“The truth of the matter is that the first limitation civil servants were going to experience was being tied to only one provider and there are many ways of limiting access to medical cover,” Gakombe said adding that this limited the members to the capacity of that particular service provider.
Gakombe proposed a review of the amount offered to hospitals and also said that there needed to be a strong system to ensure that members got quality service that they were entitled to even under capitation model of payment.
“In the absence of a very strong and aggressive quality assurance system, capitation simply puts money into the pockets of service providers without guaranteeing that they will render any service because any person who turns up in a capitated centre is actually a nuisance.
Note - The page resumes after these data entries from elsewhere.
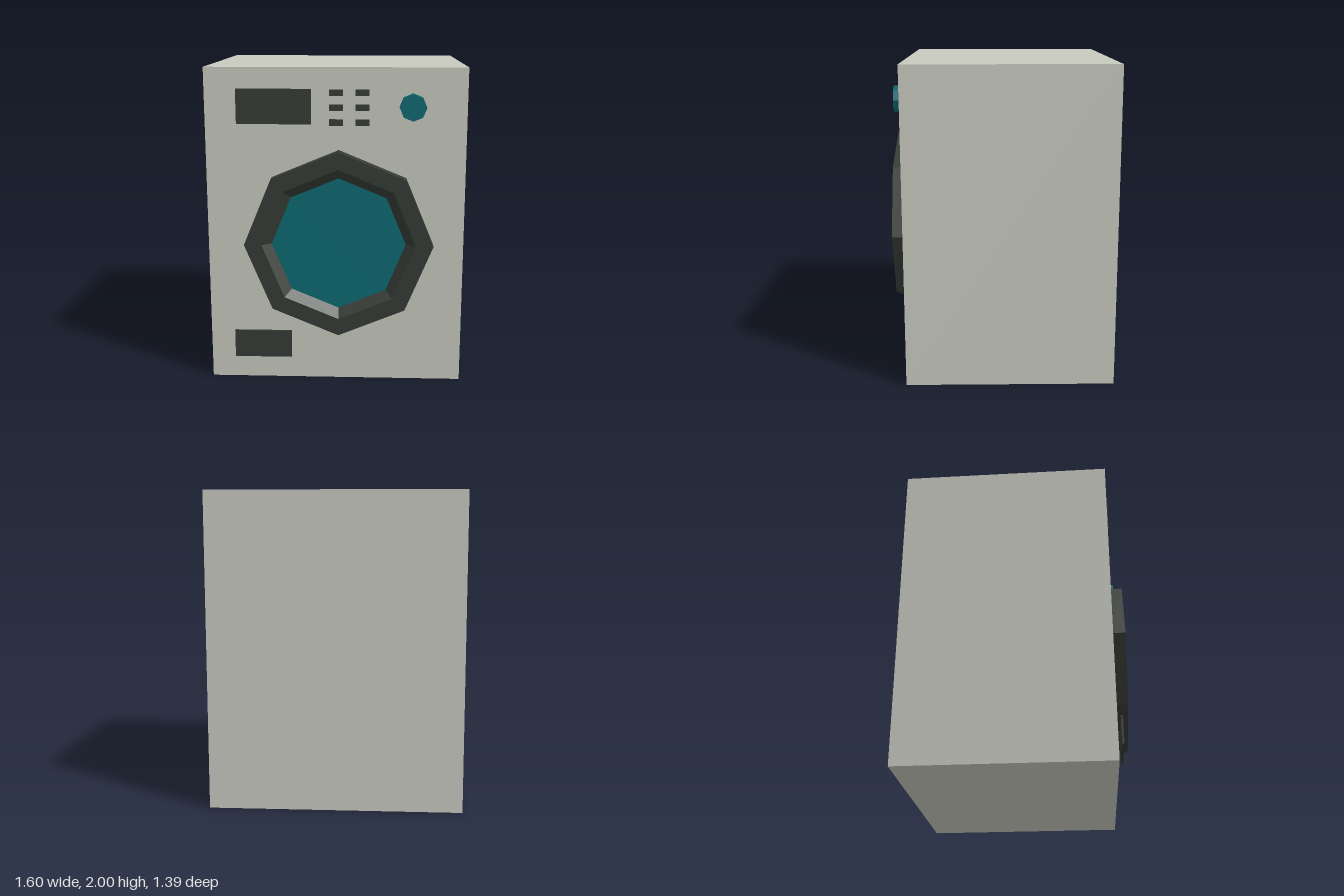
import * as THREE from 'three';

const FRONT = 0.611; // z of the cabinet's front face

function mat(name, color) {
  const m = new THREE.MeshStandardMaterial({ color });
  m.name = name;
  return m;
}

// Faceted copy of a geometry
function faceted(geometry) {
  const g = geometry.toNonIndexed();
  g.computeVertexNormals();
  return g;
}

export function createModel() {
  const model = new THREE.Group();
  model.name = 'washingMachine';
  const enamel = mat('enamel', 0xc7c9bf);
  const charcoal = mat('charcoal', 0x353b35);
  const teal = mat('teal', 0x0d6872);

  function add(name, geometry, material, x, y, z) {
    const mesh = new THREE.Mesh(geometry, material);
    mesh.name = name;
    mesh.position.set(x, y, z);
    model.add(mesh);
    return mesh;
  }
  // Box given by its front rectangle and z range
  function plate(name, x0, x1, y0, y1, z0, z1, material) {
    const g = new THREE.BoxGeometry(x1 - x0, y1 - y0, z1 - z0);
    return add(name, g, material, (x0 + x1) / 2, (y0 + y1) / 2, (z0 + z1) / 2);
  }

  // Cabinet
  plate('cabinet', -0.8, 0.8, 0, 2, -0.697, FRONT, enamel);

  // Octagonal door ring with a sloping inner lip
  const profile = [[0.587, 0], [0.587, 0.086], [0.478, 0.086], [0.418, 0.04]]
    .map(([r, h]) => new THREE.Vector2(r, h));
  const ring = add('doorRing', faceted(new THREE.LatheGeometry(profile, 8)), charcoal, 0.022, 0.911, FRONT);
  ring.rotation.x = Math.PI / 2;

  // Door glass
  const glass = new THREE.CircleGeometry(0.419, 8);
  add('doorGlass', glass, teal, 0.022, 0.911, FRONT + 0.04);

  // Programme knob
  const knob = add('knob', faceted(new THREE.CylinderGeometry(0.082, 0.082, 0.061, 8)),
    teal, 0.471, 1.764, FRONT + 0.0305);
  knob.rotation.x = Math.PI / 2;

  // Display and filter cover
  plate('display', -0.606, -0.147, 1.656, 1.87, FRONT, 0.623, charcoal);
  plate('filterCover', -0.643, -0.279, 0.152, 0.33, 0.636, 0.65, charcoal);

  // Buttons, two columns of three
  for (const x of [0.007, 0.166]) {
    for (const y of [1.67, 1.76, 1.85]) {
      plate('button', x - 0.042, x + 0.042, y - 0.02, y + 0.02, 0.636, 0.641, charcoal);
    }
  }
  return model;
}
You are coming to spend money, you are not welcome,” he stated.
Secretary General Peter Omboga said they were in full support of universal healthcare and believed the best way to provide it was through the NHIF but it could only work best if the national health insurer was made autonomous regulated by a Health Benefits Regulatory Authority.
“We believe it is a good idea but what we have a problem with is the roll out,” he stated during the parliamentary hearings.
The association had been instructed by the chairman of the Parliamentary Committee on Health Robert Monda to address the issue of capitation, capacity of the private service providers selected to offer outpatient services by the NHIF and make suggestions towards improvement of the scheme.